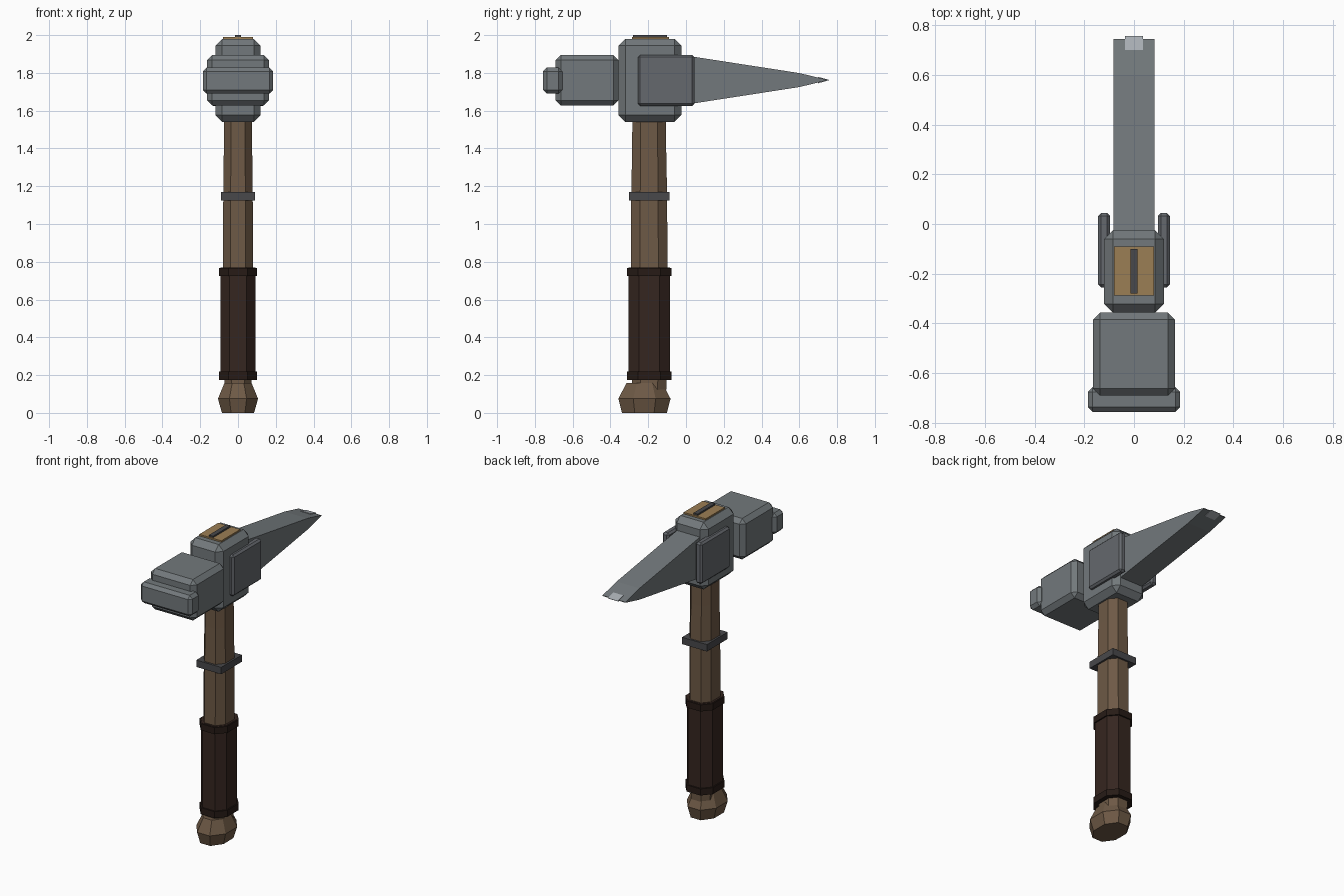
import bpy, bmesh

if "Cube" in bpy.data.objects:
    bpy.data.objects.remove(bpy.data.objects["Cube"])


def material(name, rgb):
    m = bpy.data.materials.new(name)
    m.diffuse_color = (*rgb, 1)
    m.use_nodes = True
    m.node_tree.nodes["Principled BSDF"].inputs["Base Color"].default_value = m.diffuse_color
    return m


STEEL = material("steel", (0.17, 0.19, 0.20))
DARK_STEEL = material("dark_steel", (0.13, 0.14, 0.155))
BRIGHT = material("bright_steel", (0.40, 0.43, 0.46))
IRON = material("iron", (0.065, 0.065, 0.07))
WOOD = material("wood", (0.155, 0.10, 0.06))
END_GRAIN = material("end_grain", (0.33, 0.21, 0.09))
LEATHER = material("leather", (0.036, 0.019, 0.014))
DARK_LEATHER = material("dark_leather", (0.02, 0.011, 0.008))


def finish(bm, name, mat):
    bmesh.ops.recalc_face_normals(bm, faces=bm.faces)
    mesh = bpy.data.meshes.new(name)
    bm.to_mesh(mesh)
    bm.free()
    mesh.materials.append(mat)
    obj = bpy.data.objects.new(name, mesh)
    bpy.context.collection.objects.link(obj)
    return obj


def box(name, x, y, z, mat, chamfer=0):
    """Box from (min, max) ranges with an optional flat chamfer."""
    bm = bmesh.new()
    bmesh.ops.create_cube(bm, size=1)
    for v in bm.verts:
        v.co = [(r[0] + r[1]) / 2 + c * (r[1] - r[0]) for r, c in zip((x, y, z), v.co)]
    if chamfer:
        bmesh.ops.bevel(bm, geom=bm.edges[:], offset=chamfer, segments=1,
                        affect='EDGES', profile=0.5)
    return finish(bm, name, mat)


def loft(name, rings, mat):
    """Skin equal-length rings of points and cap both ends."""
    bm = bmesh.new()
    loops = [[bm.verts.new(p) for p in ring] for ring in rings]
    n = len(loops[0])
    for a, b in zip(loops, loops[1:]):
        for i in range(n):
            j = (i + 1) % n
            bm.faces.new((a[i], a[j], b[j], b[i]))
    bm.faces.new(loops[0])
    bm.faces.new(loops[-1])
    return finish(bm, name, mat)


def octagon(z, hx, hy, cy, f=0.5):
    pts = [(1, -f), (1, f), (f, 1), (-f, 1), (-1, f), (-1, -f), (-f, -1), (f, -1)]
    return [(hx * x, cy + hy * y, z) for x, y in pts]


def wedge(name, half_width, sections, mat, zc=1.762):
    """Constant-width bar along y; sections are (y, half height)."""
    w = half_width
    loft(name, [[(-w, y, zc - h), (w, y, zc - h), (w, y, zc + h), (-w, y, zc + h)]
                for y, h in sections], mat)


# Wooden shaft and flared pommel
loft("shaft", [octagon(z, hx, hy, -0.195) for z, hx, hy in
               [(0.08, 0.07, 0.09), (0.77, 0.079, 0.097), (1.15, 0.078, 0.095),
                (1.40, 0.075, 0.090), (1.985, 0.072, 0.087)]], WOOD)
loft("pommel", [octagon(z, hx, hy, -0.22, 0.43) for z, hx, hy in
                [(0, 0.085, 0.119), (0.075, 0.106, 0.138), (0.158, 0.072, 0.095)]], WOOD)

# Leather grip with end bands
loft("grip", [octagon(z, 0.092, 0.109, -0.195) for z in (0.18, 0.77)], LEATHER)
for name, z in (("lower_grip_band", 0.175), ("upper_grip_band", 0.725)):
    loft(name, [octagon(z + d, 0.10, 0.118, -0.195) for d in (0, 0.043)], DARK_LEATHER)

# Square iron collar
box("collar", (-0.09, 0.09), (-0.303, -0.088), (1.125, 1.17), IRON)

# Central head block with shaft end and wedge on top
box("head_block", (-0.12, 0.12), (-0.357, -0.025), (1.54, 1.98), STEEL, 0.036)
box("shaft_end", (-0.08, 0.08), (-0.287, -0.09), (1.95, 1.99), END_GRAIN)
box("top_wedge", (-0.015, 0.015), (-0.28, -0.10), (1.96, 2.0), IRON)

# Hammer side
box("hammer_block", (-0.165, 0.165), (-0.69, -0.357), (1.627, 1.895), STEEL, 0.028)
box("hammer_face", (-0.186, 0.186), (-0.757, -0.655), (1.69, 1.828), STEEL, 0.02)

# Cheek plates
for side, name in ((-1, "left_cheek"), (1, "right_cheek")):
    box(name, sorted((side * 0.097, side * 0.144)), (-0.255, 0.045), (1.625, 1.895),
        DARK_STEEL, 0.012)

# Pick side with bright tip
wedge("pick", 0.083, [(-0.06, 0.139), (0.60, 0.037), (0.745, 0.002)], STEEL)
wedge("pick_tip", 0.036, [(0.70, 0.017), (0.757, 0.001)], BRIGHT)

TASK: Each line above should be returned exactly as written, apart from any pictures.

SOLUTION FOR THIS TASK:
import bpy, bmesh

if "Cube" in bpy.data.objects:
    bpy.data.objects.remove(bpy.data.objects["Cube"])


def material(name, rgb):
    m = bpy.data.materials.new(name)
    m.diffuse_color = (*rgb, 1)
    m.use_nodes = True
    m.node_tree.nodes["Principled BSDF"].inputs["Base Color"].default_value = m.diffuse_color
    return m


STEEL = material("steel", (0.17, 0.19, 0.20))
DARK_STEEL = material("dark_steel", (0.13, 0.14, 0.155))
BRIGHT = material("bright_steel", (0.40, 0.43, 0.46))
IRON = material("iron", (0.065, 0.065, 0.07))
WOOD = material("wood", (0.155, 0.10, 0.06))
END_GRAIN = material("end_grain", (0.33, 0.21, 0.09))
LEATHER = material("leather", (0.036, 0.019, 0.014))
DARK_LEATHER = material("dark_leather", (0.02, 0.011, 0.008))


def finish(bm, name, mat):
    bmesh.ops.recalc_face_normals(bm, faces=bm.faces)
    mesh = bpy.data.meshes.new(name)
    bm.to_mesh(mesh)
    bm.free()
    mesh.materials.append(mat)
    obj = bpy.data.objects.new(name, mesh)
    bpy.context.collection.objects.link(obj)
    return obj


def box(name, x, y, z, mat, chamfer=0):
    """Box from (min, max) ranges with an optional flat chamfer."""
    bm = bmesh.new()
    bmesh.ops.create_cube(bm, size=1)
    for v in bm.verts:
        v.co = [(r[0] + r[1]) / 2 + c * (r[1] - r[0]) for r, c in zip((x, y, z), v.co)]
    if chamfer:
        bmesh.ops.bevel(bm, geom=bm.edges[:], offset=chamfer, segments=1,
                        affect='EDGES', profile=0.5)
    return finish(bm, name, mat)


def loft(name, rings, mat):
    """Skin equal-length rings of points and cap both ends."""
    bm = bmesh.new()
    loops = [[bm.verts.new(p) for p in ring] for ring in rings]
    n = len(loops[0])
    for a, b in zip(loops, loops[1:]):
        for i in range(n):
            j = (i + 1) % n
            bm.faces.new((a[i], a[j], b[j], b[i]))
    bm.faces.new(loops[0])
    bm.faces.new(loops[-1])
    return finish(bm, name, mat)


def octagon(z, hx, hy, cy, f=0.5):
    pts = [(1, -f), (1, f), (f, 1), (-f, 1), (-1, f), (-1, -f), (-f, -1), (f, -1)]
    return [(hx * x, cy + hy * y, z) for x, y in pts]


def wedge(name, half_width, sections, mat, zc=1.762):
    """Constant-width bar along y; sections are (y, half height)."""
    w = half_width
    loft(name, [[(-w, y, zc - h), (w, y, zc - h), (w, y, zc + h), (-w, y, zc + h)]
                for y, h in sections], mat)


# Wooden shaft and flared pommel
loft("shaft", [octagon(z, hx, hy, -0.195) for z, hx, hy in
               [(0.08, 0.07, 0.09), (0.77, 0.079, 0.097), (1.15, 0.078, 0.095),
                (1.40, 0.075, 0.090), (1.985, 0.072, 0.087)]], WOOD)
loft("pommel", [octagon(z, hx, hy, -0.22, 0.43) for z, hx, hy in
                [(0, 0.085, 0.119), (0.075, 0.106, 0.138), (0.158, 0.072, 0.095)]], WOOD)

# Leather grip with end bands
loft("grip", [octagon(z, 0.092, 0.109, -0.195) for z in (0.18, 0.77)], LEATHER)
for name, z in (("lower_grip_band", 0.175), ("upper_grip_band", 0.725)):
    loft(name, [octagon(z + d, 0.10, 0.118, -0.195) for d in (0, 0.043)], DARK_LEATHER)

# Square iron collar
box("collar", (-0.09, 0.09), (-0.303, -0.088), (1.125, 1.17), IRON)

# Central head block with shaft end and wedge on top
box("head_block", (-0.12, 0.12), (-0.357, -0.025), (1.54, 1.98), STEEL, 0.036)
box("shaft_end", (-0.08, 0.08), (-0.287, -0.09), (1.95, 1.99), END_GRAIN)
box("top_wedge", (-0.015, 0.015), (-0.28, -0.10), (1.96, 2.0), IRON)

# Hammer side
box("hammer_block", (-0.165, 0.165), (-0.69, -0.357), (1.627, 1.895), STEEL, 0.028)
box("hammer_face", (-0.186, 0.186), (-0.757, -0.655), (1.69, 1.828), STEEL, 0.02)

# Cheek plates
for side, name in ((-1, "left_cheek"), (1, "right_cheek")):
    box(name, sorted((side * 0.097, side * 0.144)), (-0.255, 0.045), (1.625, 1.895),
        DARK_STEEL, 0.012)

# Pick side with bright tip
wedge("pick", 0.083, [(-0.06, 0.139), (0.60, 0.037), (0.745, 0.002)], STEEL)
wedge("pick_tip", 0.036, [(0.70, 0.017), (0.757, 0.001)], BRIGHT)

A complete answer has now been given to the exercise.